Life after Shabtai won't be the same

When Sue Bird heard a rumor that Atlanta Dream owner Kathy Betty paid to have "Sesame Street Live" move out of Philips Arena so Game 3 of the WNBA Finals could be played there, she thought, "That's a total Shabtai move."

Shabtai von Kalmanovich was the owner of the Moscow-area Spartak basketball team for whom Bird plays during the winter. He was gunned down last fall in what can best be described as gangland style. The Mercedes he was riding in was stopped at a Moscow intersection and was riddled with submachine guns and shotguns.

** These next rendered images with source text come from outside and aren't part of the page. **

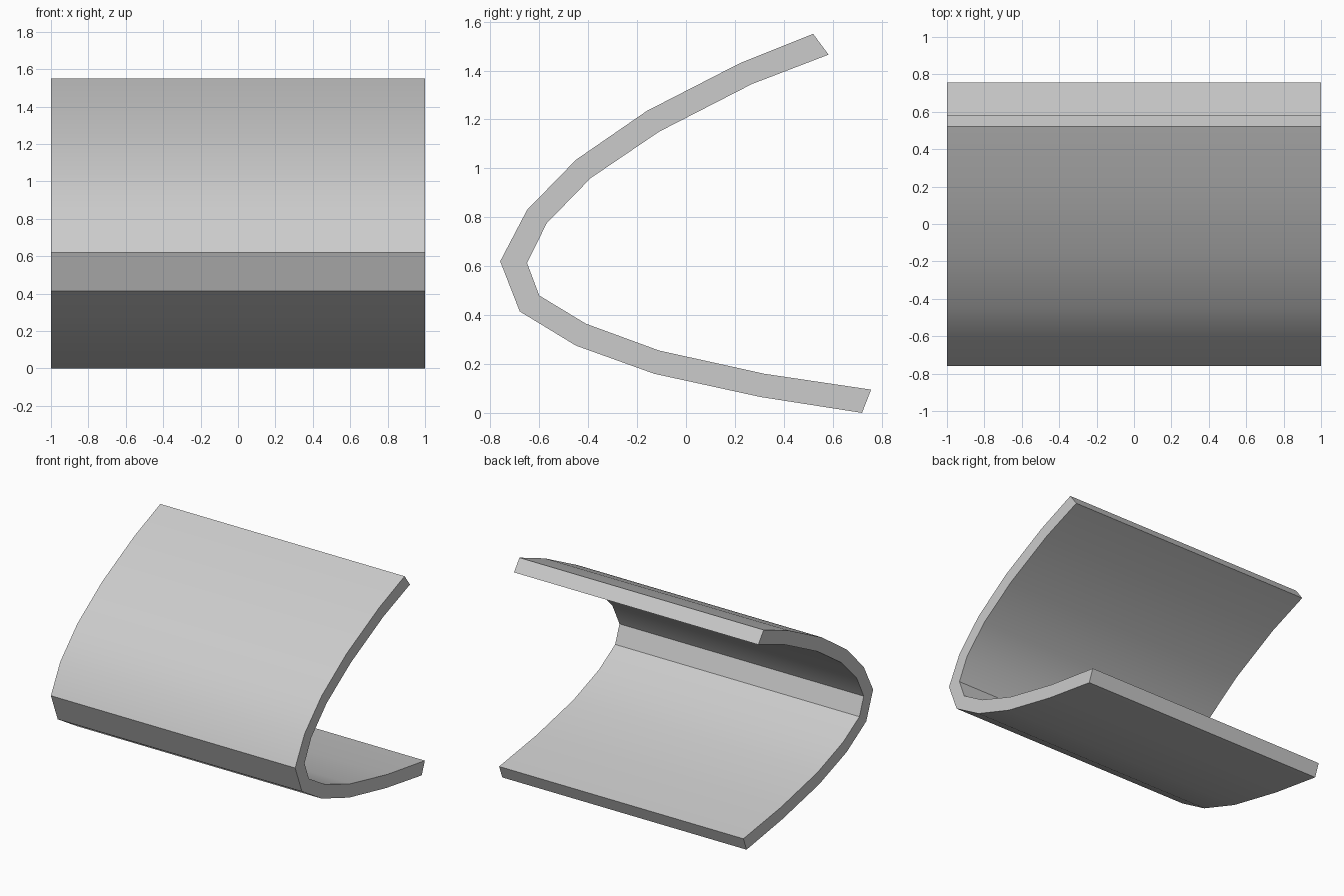
import bpy, bmesh, math

cube = bpy.data.objects.get("Cube")
if cube:
    bpy.data.objects.remove(cube, do_unlink=True)

HALF_WIDTH = 1.0

# Cross-section (y, z) from the upper lip round the bend to the lower lip
outer = [(0.52, 1.55), (0.22, 1.43), (-0.16, 1.235), (-0.45, 1.035),
         (-0.65, 0.83), (-0.76, 0.62), (-0.68, 0.415), (-0.45, 0.275),
         (-0.13, 0.16), (0.305, 0.065), (0.72, 0.0)]
inner = [(0.583, 1.465), (0.27, 1.345), (-0.11, 1.15), (-0.39, 0.96),
         (-0.57, 0.775), (-0.65, 0.613), (-0.60, 0.48), (-0.41, 0.365),
         (-0.11, 0.255), (0.32, 0.16), (0.757, 0.095)]

# Plain grey material
grey = bpy.data.materials.new("light grey")
grey.use_nodes = True
colour = (0.6, 0.6, 0.6, 1.0)
grey.diffuse_color = colour
grey.node_tree.nodes["Principled BSDF"].inputs["Base Color"].default_value = colour

# One end of the band as a row of quads, extruded across the width
bm = bmesh.new()
rows = [[bm.verts.new((-HALF_WIDTH, y, z)) for y, z in line] for line in (outer, inner)]
for i in range(len(outer) - 1):
    bm.faces.new((rows[0][i], rows[0][i + 1], rows[1][i + 1], rows[1][i]))
end = bm.faces[:]
result = bmesh.ops.extrude_face_region(bm, geom=end, use_keep_orig=True)
moved = [g for g in result["geom"] if isinstance(g, bmesh.types.BMVert)]
bmesh.ops.translate(bm, verts=moved, vec=(2 * HALF_WIDTH, 0, 0))
bmesh.ops.recalc_face_normals(bm, faces=bm.faces[:])

mesh = bpy.data.meshes.new("curved_panel")
bm.to_mesh(mesh)
bm.free()
mesh.materials.append(grey)
panel = bpy.data.objects.new("curved_panel", mesh)
bpy.context.collection.objects.link(panel)

# Smooth gentle bends, keep the tight folds and rims crisp
bpy.ops.object.select_all(action="DESELECT")
panel.select_set(True)
bpy.context.view_layer.objects.active = panel
bpy.ops.object.shade_smooth_by_angle(angle=math.radians(30))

Almost a year later, Bird says she has heard several stories about what might have prompted the killing (one involving von Kalmanovich's alleged failure to help someone open a casino) but that she doesn't really know what to believe. "No one knows anything," she says.

That's not surprising. Von Kalmanovich was a colorful figure with a mysterious if not downright suspicious past. There are rumors he made part of his vast fortune in blood diamonds (he denied it, of course, saying he made it in pharmaceuticals). He was jailed in Israel as a spy, but was repeatedly admitted back in the country -- he took Bird and Spartak teammate Diana Taurasi there for short vacations -- and he was buried there, as well, which is not how nations usually treat former spies. When I asked him about what really happened in Israel, he first insisted that he was with the Soviet military, not the KGB, then said that he couldn't tell me the truth yet but that he would be happy to explain everything in one year when a gag rule passed. I didn't get the chance.

However von Kalmanovich made his fortune, he spent it lavishly on his players, paying them up to five times what they could earn in the WNBA. He flew them first-class to games (as well as on mini-vacations) and set them up in luxury villas. A native of Lithuania, von Kalmanovich loved basketball -- he married a former star on the Russian women's national team -- and stopped at nothing to assemble the finest team he could.

"He really set the bar high; he set a standard for women's basketball in Europe," Bird said. "And who knows, he could have ended up in the WNBA before it was as all said and done. He treated us the way he felt a professional athlete should be treated. He set the bar high, he took care of us. He made us enjoy another culture.

"Basketball-wise, in terms of the whole entity, because he was willing to do the things for his players he did, it forced other owners to step up and pay their players more. That's the only way to get the prices to go up -- you need competition -- and he was the main competition. Without him, I foresee player salaries dropping, no doubt about that."

Bird says salaries haven't declined yet, but "eventually I just don't see them paying a player X amount of dollars if no one else is. It's a market thing; I just don't see other clubs having the means."

Von Kalmanovich's widow has been running the team along with a local governor. While Taurasi is leaving Spartak to play in Turkey this winter -- "warmer weather," Bird said -- Bird is returning to Moscow for at least one more year. This is the final year of her contract with the team. She will join them in January, more than a month into the season, so she can give her body a little rest. The late reporting date is a contract detail she negotiated with von Kalmanovich.

"Financially, it's not what it was, but we'll still be good," she said. "The basketball is still good. We don't fly first-class, so there are little things that are different. But that was a privilege, that wasn't the norm. There is, like, one other team that would do that. So now we're like everyone else. People view that as a negative. I don't. I view it that I got to live this amazing life for three years."

Jim Caple is a senior writer for ESPN.com. You can follow him on Twitter at @jimcaple.